- Around 55% of participants shared that they worked just one gig hoping to earn nearly US$300 per month.
- However, as many as 13% of participants disclosed they earned over US$1,000 for a single gig.
- Surprisingly, 25% of participants shared that they enjoy freelancing or utilising their spare time to explore different interests. This is why, more than money, interests and utilising spare time drive them to take up gig work.
- Gig work offers freedom, flexibility and intentionality, along with demand in the way gig workers expect to be paid.
- About 46% shared that they took up gig work for financial reasons. However, it was not ‘extra money’ but ‘intentional money’ that they were seeking through this gig work.
- Around 50% of respondents shared that gig work money helps them pay the household bills. Meanwhile, nearly 34% said they use gig earnings for savings, investments, or supporting their lifestyle.
Challenges concerning gig work payment: Key findings
More than 83% of participants who took single gigs only said it is ‘somewhat important’ or ‘very important’ that they are paid for performance in a timely fashion, which suggests that companies offering new, innovative means of payment may well have a competitive advantage. Gig work is forcing change for all gig and non-gig companies in the traditional ways of payroll.
On being about payment-related issues faced in gig work, the insights are:
- 39% of respondents shared getting paid immediately upon completion of work
- 61% of respondents shared not getting paid immediately upon completion of work
- 51% of gig workers mentioned compensation or payment-related reason such as frequency of pay, payment method and payment security, as one of the main factors when taking up gig work.
Moreover, the dynamic shift also embraced modern and flexible payment methods, making it easier for the gig workforce.
However, 41% reported that they are still being paid in cash or cheque.

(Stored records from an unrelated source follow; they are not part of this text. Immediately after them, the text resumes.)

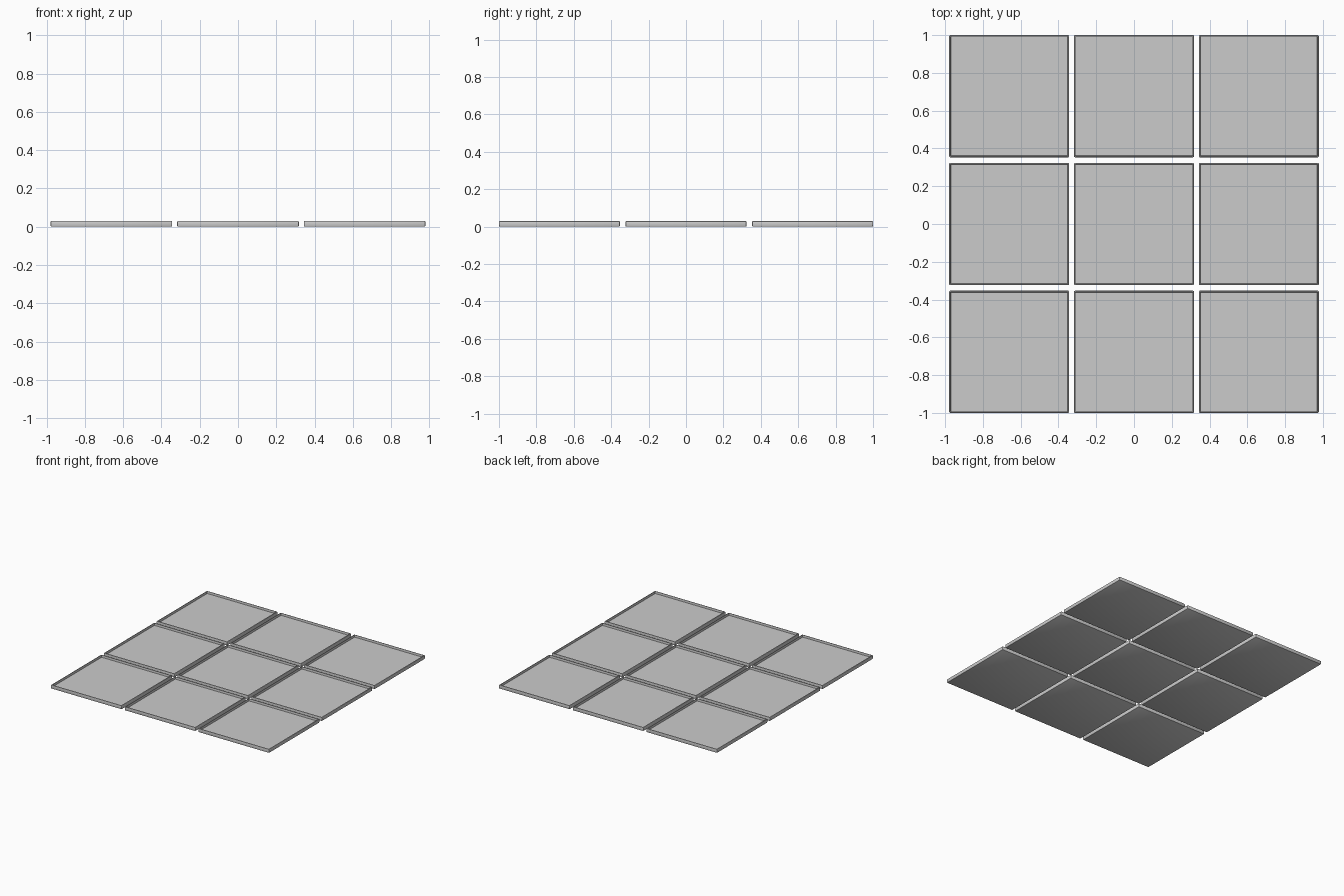
import bpy
import bmesh

if "Cube" in bpy.data.objects:
    bpy.data.objects.remove(bpy.data.objects["Cube"])

# Tile dimensions, spacing and shallow recess inside a thin rim
SIZE = (0.635, 0.647, 0.03)
PITCH = (0.661, 0.6765)
RIM = 0.008
DEPTH = 0.018


def add_tile(col, row):
    bm = bmesh.new()
    bmesh.ops.create_cube(bm, size=1)
    bmesh.ops.scale(bm, vec=SIZE, verts=bm.verts)
    # rounded outer edges
    bmesh.ops.bevel(bm, geom=bm.edges[:], offset=0.005, segments=2,
                    profile=0.5, affect='EDGES')
    # recessed top face
    top = max(bm.faces, key=lambda f: f.calc_center_median().z)
    bmesh.ops.inset_individual(bm, faces=[top], thickness=0.003)
    bmesh.ops.inset_individual(bm, faces=[top], thickness=0.002)
    bmesh.ops.translate(bm, vec=(0, 0, -DEPTH), verts=top.verts)
    name = f"floor_tile_{row + 2}_{col + 2}"
    mesh = bpy.data.meshes.new(name)
    bm.to_mesh(mesh)
    bm.free()
    tile = bpy.data.objects.new(name, mesh)
    tile.location = (col * PITCH[0], row * PITCH[1], SIZE[2] / 2)
    bpy.context.collection.objects.link(tile)
    bpy.context.view_layer.objects.active = tile
    tile.select_set(True)
    bpy.ops.object.shade_smooth_by_angle()
    tile.select_set(False)


# Three by three grid of tiles
for row in (-1, 0, 1):
    for col in (-1, 0, 1):
        add_tile(col, row)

Whereas, 35% reported direct bank transfers, and 21% reported payment via mobile wallet. Interestingly, 4% reported being paid in Cryptocurrency and “other” digital currency.
Charles Rosenblatt, President of PayQuicker said, “The exponential growth of the global gig economy, an on-demand workforce, is highlighting the challenges companies face in presenting on-demand payment options. There is increasing demand for people to get paid faster, even instantaneously, and for the gig economy, it is a critical part of their household income. As the future of work evolves, so does the need for real-time payment solutions that tackle this head-on and bring streamlined solutions to companies and their gig and alternative workers.”
Dr Peterson added, “Until now, there had not been a comprehensive study of the motivations and preferences of gig workers, as prior research has been limited to specific subcategories of gig work. In conducting this research, we wanted to identify and understand a broader array of gig workers, and document their gig-related behaviours, demographic characteristics, and motivations in a form useful for business decision-makers and public policy officials.”
Fleming concluded the report insights by saying, “The continued growth of gig workers is having profound impacts on not just the U.S. economy, but on a global scale. An understanding of the motivations and actions of gig workers is critical in today’s world, given this global impact. The insights and implications provided by this research should serve to inform and improve managerial decision-making regarding the nature, scope, and growth of the gig economy and the gig workers who participate in it.”